══ DATA EXCERPTS ══

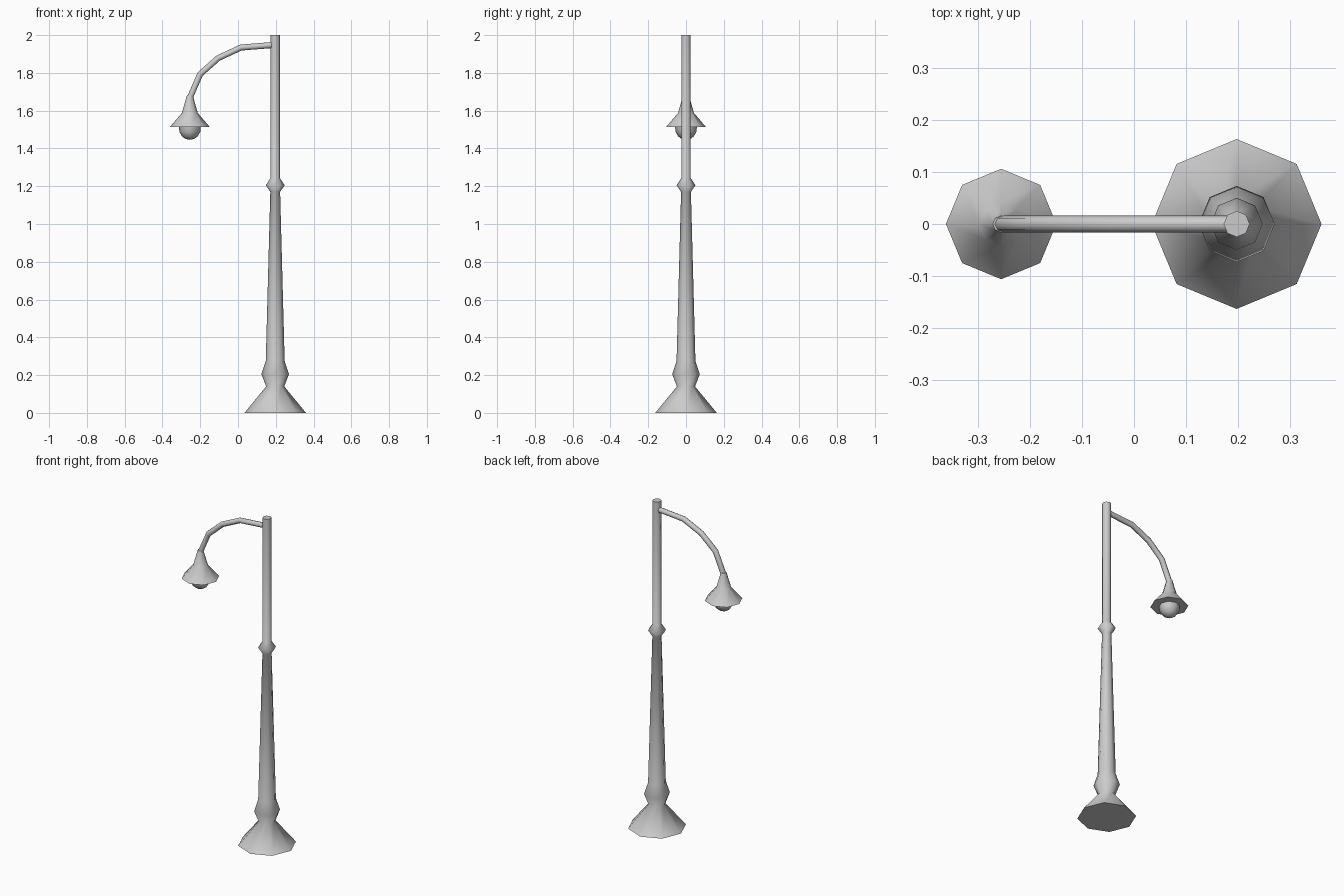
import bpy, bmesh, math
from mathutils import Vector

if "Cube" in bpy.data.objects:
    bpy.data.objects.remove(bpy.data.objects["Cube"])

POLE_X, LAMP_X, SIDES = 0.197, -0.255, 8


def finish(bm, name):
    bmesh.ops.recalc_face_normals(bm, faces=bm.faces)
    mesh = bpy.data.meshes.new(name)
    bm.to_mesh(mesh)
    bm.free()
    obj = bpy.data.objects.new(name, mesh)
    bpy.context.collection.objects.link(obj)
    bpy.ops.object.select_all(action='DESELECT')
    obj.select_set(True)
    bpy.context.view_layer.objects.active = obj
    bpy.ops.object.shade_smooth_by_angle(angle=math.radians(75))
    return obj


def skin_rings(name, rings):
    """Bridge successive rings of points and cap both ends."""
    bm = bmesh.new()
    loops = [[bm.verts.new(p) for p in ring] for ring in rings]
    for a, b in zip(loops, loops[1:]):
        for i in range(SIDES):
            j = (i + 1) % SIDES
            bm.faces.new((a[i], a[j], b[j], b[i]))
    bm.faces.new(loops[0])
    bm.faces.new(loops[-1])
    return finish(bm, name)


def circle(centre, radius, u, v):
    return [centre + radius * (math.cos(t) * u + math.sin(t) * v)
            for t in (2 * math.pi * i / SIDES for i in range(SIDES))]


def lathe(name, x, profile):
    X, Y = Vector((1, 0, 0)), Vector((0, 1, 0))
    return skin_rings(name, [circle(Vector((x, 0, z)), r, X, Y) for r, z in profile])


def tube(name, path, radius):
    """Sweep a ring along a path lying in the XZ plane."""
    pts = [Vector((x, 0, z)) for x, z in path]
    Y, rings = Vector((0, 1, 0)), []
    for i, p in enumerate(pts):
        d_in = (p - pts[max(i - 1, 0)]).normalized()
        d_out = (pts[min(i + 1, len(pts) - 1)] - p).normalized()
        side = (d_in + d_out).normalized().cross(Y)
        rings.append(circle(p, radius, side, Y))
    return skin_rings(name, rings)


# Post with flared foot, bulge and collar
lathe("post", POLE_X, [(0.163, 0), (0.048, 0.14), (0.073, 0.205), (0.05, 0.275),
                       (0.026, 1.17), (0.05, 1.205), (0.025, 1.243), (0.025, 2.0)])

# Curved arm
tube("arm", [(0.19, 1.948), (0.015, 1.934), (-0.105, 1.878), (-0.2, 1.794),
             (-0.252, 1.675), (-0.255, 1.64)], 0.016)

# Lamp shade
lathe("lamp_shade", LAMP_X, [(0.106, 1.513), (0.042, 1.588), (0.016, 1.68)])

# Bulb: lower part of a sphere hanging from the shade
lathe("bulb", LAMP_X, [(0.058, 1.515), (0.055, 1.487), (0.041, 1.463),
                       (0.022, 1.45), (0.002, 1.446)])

═══

* **PROBLEM**: Every line that contains the string "circle" should be returned from the data.

* **EXERCISE ANSWER**:
def circle(centre, radius, u, v):
    return skin_rings(name, [circle(Vector((x, 0, z)), r, X, Y) for r, z in profile])
        rings.append(circle(p, radius, side, Y))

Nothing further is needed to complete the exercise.